— The task —
Scan the data below for the string "moved". Copy every line where it appears.
--- Extracted material ---
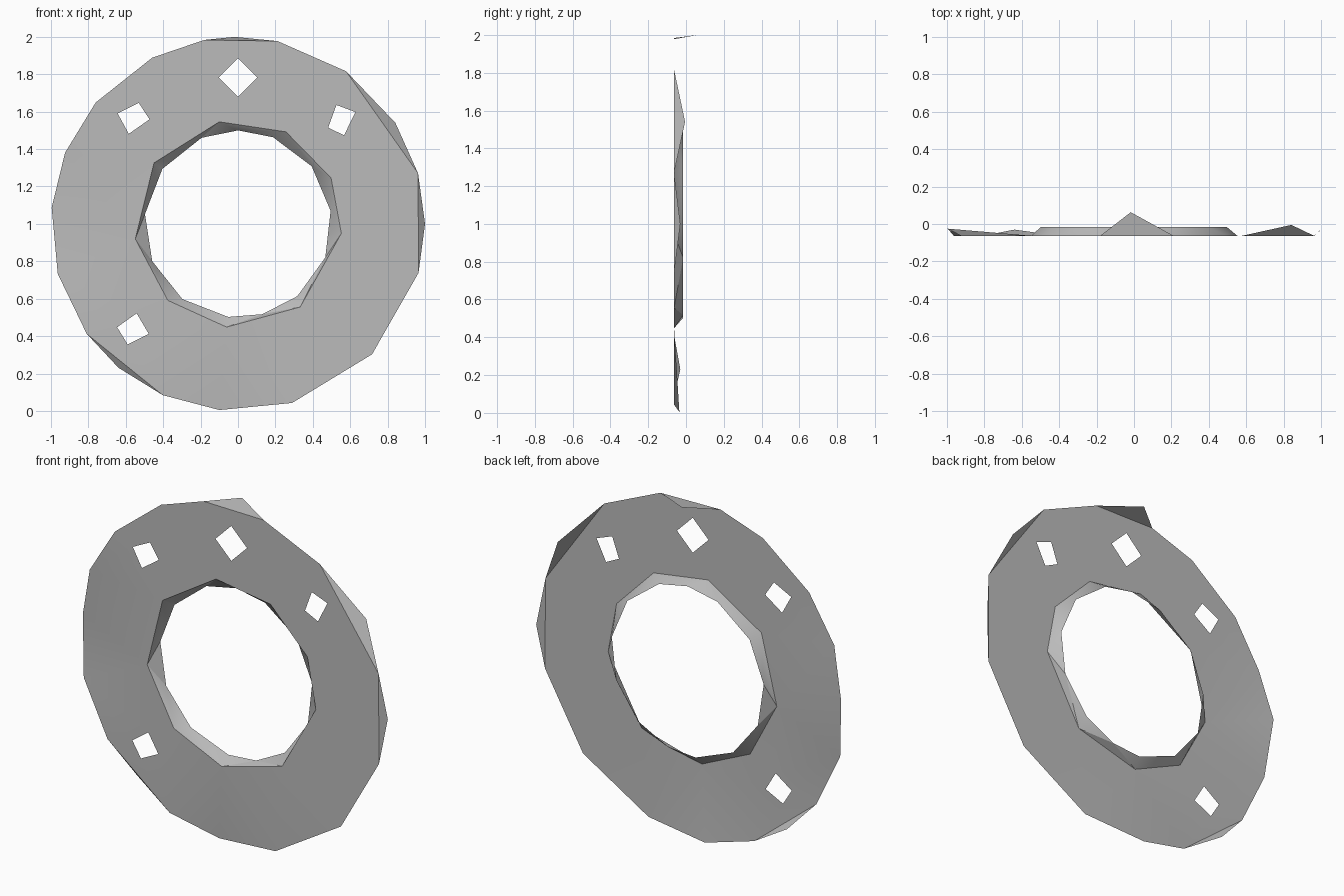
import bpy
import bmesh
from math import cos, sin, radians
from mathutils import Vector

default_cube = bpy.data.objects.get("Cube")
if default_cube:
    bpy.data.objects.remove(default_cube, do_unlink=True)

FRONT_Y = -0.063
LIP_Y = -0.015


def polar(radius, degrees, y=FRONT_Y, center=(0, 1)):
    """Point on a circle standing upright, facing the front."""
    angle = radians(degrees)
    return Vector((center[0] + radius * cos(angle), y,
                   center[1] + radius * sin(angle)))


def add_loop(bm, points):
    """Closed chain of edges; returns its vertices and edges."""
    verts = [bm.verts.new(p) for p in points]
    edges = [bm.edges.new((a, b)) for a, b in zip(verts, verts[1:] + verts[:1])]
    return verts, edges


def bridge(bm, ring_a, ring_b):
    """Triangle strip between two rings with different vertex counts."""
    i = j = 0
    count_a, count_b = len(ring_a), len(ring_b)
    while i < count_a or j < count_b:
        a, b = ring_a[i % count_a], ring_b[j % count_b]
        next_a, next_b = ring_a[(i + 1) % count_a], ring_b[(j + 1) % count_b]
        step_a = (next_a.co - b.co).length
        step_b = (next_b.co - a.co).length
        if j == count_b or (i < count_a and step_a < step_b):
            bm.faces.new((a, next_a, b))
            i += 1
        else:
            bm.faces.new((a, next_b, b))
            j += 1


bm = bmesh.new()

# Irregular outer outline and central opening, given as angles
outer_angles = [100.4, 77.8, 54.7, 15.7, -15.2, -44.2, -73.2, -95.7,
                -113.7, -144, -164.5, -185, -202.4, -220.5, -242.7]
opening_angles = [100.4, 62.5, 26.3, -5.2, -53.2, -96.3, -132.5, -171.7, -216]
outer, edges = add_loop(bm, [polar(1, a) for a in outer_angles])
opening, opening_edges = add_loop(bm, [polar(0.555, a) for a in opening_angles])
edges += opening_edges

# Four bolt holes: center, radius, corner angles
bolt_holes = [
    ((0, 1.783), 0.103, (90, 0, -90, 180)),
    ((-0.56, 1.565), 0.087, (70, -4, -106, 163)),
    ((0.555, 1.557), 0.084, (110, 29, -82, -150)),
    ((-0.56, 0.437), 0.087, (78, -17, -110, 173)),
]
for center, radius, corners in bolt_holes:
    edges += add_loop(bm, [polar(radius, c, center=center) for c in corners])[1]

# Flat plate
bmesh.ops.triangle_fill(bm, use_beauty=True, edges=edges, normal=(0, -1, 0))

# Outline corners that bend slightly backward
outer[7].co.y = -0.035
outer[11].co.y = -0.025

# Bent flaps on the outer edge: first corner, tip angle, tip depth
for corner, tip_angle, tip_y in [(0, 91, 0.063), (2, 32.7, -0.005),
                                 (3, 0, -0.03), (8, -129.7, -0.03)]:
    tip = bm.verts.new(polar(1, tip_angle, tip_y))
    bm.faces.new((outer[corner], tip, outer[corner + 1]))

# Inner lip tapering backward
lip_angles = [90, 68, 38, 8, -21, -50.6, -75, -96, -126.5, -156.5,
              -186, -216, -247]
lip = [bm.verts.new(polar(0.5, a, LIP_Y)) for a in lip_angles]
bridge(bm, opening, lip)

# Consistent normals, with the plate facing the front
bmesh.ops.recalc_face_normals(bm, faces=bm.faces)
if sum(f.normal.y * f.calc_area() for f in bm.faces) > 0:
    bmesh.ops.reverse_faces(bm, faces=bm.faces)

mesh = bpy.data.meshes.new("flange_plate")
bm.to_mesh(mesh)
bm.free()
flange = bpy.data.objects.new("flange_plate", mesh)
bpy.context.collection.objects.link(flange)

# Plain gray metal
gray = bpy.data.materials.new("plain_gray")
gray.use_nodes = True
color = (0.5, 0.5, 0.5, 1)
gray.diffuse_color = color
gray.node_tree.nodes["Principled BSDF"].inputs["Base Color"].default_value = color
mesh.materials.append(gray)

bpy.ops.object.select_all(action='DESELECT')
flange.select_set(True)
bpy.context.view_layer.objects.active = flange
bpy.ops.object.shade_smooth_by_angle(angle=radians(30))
---
--- Extracted material ---
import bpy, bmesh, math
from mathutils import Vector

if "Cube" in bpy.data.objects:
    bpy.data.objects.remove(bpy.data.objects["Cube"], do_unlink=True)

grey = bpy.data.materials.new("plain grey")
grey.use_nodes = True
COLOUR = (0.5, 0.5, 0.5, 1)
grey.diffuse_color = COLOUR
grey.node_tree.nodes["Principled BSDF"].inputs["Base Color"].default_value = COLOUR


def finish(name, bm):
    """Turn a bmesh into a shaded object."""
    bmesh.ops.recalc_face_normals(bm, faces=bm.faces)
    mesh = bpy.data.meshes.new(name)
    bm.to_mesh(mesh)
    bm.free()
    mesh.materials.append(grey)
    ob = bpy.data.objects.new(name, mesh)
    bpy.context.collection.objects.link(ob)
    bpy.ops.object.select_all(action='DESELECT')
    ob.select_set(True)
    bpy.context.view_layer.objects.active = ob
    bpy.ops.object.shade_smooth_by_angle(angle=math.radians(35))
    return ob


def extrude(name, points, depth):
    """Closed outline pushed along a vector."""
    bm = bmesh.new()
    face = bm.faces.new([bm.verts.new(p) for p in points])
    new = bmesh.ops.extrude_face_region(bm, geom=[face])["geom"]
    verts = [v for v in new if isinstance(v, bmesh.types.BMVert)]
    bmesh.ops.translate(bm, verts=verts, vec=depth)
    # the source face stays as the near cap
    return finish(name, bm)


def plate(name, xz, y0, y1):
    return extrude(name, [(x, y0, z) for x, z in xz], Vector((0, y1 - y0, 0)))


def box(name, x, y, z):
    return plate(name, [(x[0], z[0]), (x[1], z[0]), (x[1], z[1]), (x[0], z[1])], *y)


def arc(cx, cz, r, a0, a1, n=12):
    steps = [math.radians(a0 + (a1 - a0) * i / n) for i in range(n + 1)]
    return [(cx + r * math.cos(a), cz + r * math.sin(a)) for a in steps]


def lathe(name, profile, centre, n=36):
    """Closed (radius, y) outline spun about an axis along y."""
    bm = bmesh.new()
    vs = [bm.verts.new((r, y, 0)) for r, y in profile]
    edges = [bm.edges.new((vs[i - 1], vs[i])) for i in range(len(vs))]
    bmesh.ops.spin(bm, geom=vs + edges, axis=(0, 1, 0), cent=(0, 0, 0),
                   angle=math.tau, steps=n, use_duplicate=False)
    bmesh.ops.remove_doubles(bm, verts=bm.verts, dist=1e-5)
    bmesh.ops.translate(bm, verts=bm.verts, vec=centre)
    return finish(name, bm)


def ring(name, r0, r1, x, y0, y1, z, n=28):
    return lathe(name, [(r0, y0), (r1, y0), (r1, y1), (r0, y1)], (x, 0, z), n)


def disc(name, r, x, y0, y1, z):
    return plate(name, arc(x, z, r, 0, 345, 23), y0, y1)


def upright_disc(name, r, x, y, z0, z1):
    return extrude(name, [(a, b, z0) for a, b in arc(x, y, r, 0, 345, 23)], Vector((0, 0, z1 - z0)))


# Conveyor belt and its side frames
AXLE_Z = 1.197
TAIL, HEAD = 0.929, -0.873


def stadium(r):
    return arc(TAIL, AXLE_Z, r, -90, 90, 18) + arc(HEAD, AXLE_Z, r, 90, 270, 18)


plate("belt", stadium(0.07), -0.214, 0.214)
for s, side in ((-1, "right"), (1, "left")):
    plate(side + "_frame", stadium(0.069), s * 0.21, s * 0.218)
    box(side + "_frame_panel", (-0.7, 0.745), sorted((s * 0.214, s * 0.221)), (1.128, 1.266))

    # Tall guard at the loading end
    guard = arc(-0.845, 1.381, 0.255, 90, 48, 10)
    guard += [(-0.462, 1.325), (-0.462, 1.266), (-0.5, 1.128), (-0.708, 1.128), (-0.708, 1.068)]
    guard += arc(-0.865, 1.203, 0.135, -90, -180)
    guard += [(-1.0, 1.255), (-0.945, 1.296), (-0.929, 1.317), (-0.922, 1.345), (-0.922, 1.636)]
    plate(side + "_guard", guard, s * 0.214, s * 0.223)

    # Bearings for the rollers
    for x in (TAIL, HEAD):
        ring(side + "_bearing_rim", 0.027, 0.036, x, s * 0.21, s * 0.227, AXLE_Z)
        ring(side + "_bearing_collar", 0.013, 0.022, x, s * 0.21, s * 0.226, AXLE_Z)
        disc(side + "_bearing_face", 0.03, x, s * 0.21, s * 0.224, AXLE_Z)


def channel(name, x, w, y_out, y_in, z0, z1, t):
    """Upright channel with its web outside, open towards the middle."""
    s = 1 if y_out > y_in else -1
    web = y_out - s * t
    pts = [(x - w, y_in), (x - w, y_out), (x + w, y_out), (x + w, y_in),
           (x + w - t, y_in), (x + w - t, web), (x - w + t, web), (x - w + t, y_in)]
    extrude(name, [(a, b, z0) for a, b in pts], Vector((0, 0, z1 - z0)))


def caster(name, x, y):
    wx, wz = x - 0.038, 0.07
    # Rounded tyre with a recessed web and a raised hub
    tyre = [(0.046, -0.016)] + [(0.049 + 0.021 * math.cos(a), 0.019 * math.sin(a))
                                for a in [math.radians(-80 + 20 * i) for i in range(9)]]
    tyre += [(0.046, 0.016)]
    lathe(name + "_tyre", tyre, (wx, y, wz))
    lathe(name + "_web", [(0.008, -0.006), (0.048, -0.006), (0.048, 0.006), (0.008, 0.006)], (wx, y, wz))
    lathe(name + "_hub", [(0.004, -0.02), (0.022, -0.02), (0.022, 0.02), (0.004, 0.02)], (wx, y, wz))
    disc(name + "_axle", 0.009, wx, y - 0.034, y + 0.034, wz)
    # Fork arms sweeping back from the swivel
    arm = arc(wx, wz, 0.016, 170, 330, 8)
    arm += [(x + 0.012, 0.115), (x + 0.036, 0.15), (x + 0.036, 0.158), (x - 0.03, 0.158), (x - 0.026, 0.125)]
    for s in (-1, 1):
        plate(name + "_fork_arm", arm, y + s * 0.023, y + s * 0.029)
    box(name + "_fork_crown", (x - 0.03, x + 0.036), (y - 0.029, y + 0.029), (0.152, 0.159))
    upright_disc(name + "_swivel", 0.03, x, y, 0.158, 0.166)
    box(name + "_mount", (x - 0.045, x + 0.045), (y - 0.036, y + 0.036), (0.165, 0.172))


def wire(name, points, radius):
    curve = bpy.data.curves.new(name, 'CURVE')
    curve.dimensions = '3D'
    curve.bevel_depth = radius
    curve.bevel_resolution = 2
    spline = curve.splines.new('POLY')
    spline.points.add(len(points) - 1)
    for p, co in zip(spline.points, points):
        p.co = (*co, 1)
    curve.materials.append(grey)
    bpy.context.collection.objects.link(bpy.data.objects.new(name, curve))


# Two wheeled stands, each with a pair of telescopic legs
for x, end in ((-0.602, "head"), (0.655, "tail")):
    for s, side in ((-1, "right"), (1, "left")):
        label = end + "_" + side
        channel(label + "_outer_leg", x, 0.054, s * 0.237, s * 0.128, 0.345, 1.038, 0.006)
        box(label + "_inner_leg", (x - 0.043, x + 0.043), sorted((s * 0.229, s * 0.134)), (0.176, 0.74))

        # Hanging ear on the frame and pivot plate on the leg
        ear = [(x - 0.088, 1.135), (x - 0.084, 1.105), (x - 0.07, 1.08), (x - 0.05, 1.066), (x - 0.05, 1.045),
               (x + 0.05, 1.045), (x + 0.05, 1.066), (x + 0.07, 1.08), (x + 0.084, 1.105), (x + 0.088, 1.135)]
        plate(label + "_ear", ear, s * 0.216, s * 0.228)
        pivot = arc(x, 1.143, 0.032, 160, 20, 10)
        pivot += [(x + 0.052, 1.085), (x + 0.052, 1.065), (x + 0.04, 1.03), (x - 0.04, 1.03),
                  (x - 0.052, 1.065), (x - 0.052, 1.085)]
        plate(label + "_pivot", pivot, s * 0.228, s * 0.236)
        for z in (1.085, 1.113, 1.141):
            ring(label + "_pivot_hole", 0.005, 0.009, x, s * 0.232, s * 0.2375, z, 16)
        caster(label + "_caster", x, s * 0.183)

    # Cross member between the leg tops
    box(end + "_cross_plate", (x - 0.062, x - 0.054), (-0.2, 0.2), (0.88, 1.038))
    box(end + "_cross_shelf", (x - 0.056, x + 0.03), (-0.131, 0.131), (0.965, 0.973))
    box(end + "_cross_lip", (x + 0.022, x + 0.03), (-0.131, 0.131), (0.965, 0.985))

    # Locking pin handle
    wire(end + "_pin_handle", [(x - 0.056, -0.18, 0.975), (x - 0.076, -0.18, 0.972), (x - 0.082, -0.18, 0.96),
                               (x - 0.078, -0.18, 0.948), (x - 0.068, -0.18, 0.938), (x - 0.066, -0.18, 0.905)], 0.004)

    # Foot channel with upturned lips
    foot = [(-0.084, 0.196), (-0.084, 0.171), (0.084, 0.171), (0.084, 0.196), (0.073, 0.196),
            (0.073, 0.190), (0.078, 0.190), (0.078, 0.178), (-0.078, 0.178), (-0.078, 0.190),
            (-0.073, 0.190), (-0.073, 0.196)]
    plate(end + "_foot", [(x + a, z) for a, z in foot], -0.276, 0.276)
---
--- Extracted material ---
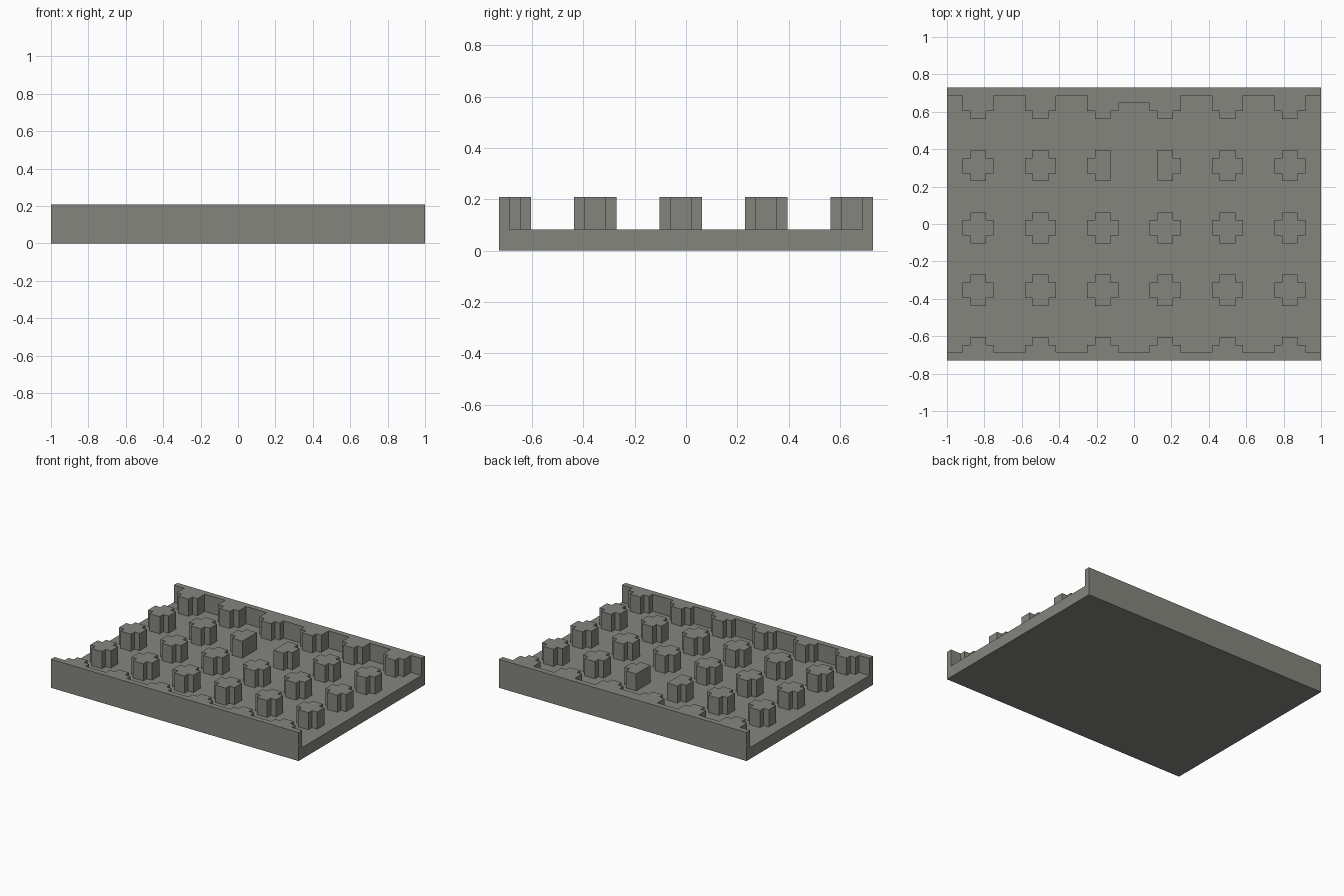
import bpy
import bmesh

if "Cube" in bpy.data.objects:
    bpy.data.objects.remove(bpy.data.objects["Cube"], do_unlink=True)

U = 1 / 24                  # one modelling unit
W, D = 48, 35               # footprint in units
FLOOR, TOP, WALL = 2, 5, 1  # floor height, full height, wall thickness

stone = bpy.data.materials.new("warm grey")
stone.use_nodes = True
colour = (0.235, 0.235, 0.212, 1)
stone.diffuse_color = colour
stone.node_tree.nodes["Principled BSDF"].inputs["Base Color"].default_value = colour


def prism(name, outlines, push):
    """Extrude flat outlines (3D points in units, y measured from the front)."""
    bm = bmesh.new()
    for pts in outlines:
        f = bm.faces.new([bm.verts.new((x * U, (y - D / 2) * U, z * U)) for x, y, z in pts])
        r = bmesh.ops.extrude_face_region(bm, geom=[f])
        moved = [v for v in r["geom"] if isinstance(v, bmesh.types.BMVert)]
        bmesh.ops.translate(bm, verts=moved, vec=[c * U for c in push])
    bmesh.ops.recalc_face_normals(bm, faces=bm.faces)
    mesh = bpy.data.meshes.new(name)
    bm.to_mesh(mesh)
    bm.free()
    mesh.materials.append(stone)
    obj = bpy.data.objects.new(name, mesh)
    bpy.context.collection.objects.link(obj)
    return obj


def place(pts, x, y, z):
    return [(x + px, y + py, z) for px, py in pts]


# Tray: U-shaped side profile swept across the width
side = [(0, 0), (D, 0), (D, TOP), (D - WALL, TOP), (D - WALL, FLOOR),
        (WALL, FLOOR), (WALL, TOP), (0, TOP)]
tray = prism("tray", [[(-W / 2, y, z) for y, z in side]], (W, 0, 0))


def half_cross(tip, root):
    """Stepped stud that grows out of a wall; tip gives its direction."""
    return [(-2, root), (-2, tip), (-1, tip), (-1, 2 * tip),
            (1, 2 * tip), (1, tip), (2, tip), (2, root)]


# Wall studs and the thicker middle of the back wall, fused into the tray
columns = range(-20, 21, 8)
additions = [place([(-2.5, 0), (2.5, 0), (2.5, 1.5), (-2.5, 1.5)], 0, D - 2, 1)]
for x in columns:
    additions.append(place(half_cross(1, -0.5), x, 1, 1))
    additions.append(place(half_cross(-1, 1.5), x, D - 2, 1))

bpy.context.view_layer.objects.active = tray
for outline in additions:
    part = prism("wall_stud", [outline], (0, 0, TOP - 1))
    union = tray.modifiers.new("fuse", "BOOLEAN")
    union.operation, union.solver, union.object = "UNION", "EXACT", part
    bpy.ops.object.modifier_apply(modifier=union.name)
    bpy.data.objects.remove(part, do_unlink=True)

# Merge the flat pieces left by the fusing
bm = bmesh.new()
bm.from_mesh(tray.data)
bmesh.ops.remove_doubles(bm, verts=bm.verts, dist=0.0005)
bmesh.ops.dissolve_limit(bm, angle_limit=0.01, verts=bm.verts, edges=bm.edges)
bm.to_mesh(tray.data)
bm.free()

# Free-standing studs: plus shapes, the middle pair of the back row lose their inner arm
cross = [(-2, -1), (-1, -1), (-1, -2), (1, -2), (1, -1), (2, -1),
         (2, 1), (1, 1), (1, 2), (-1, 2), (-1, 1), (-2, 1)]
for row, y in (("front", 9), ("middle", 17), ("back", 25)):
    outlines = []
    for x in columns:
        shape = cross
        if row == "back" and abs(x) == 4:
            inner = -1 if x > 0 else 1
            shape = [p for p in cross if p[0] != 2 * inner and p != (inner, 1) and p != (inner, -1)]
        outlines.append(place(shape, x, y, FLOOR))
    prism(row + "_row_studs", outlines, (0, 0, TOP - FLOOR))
---
— Output of the exercise —
        moved = [v for v in r["geom"] if isinstance(v, bmesh.types.BMVert)]
        bmesh.ops.translate(bm, verts=moved, vec=[c * U for c in push])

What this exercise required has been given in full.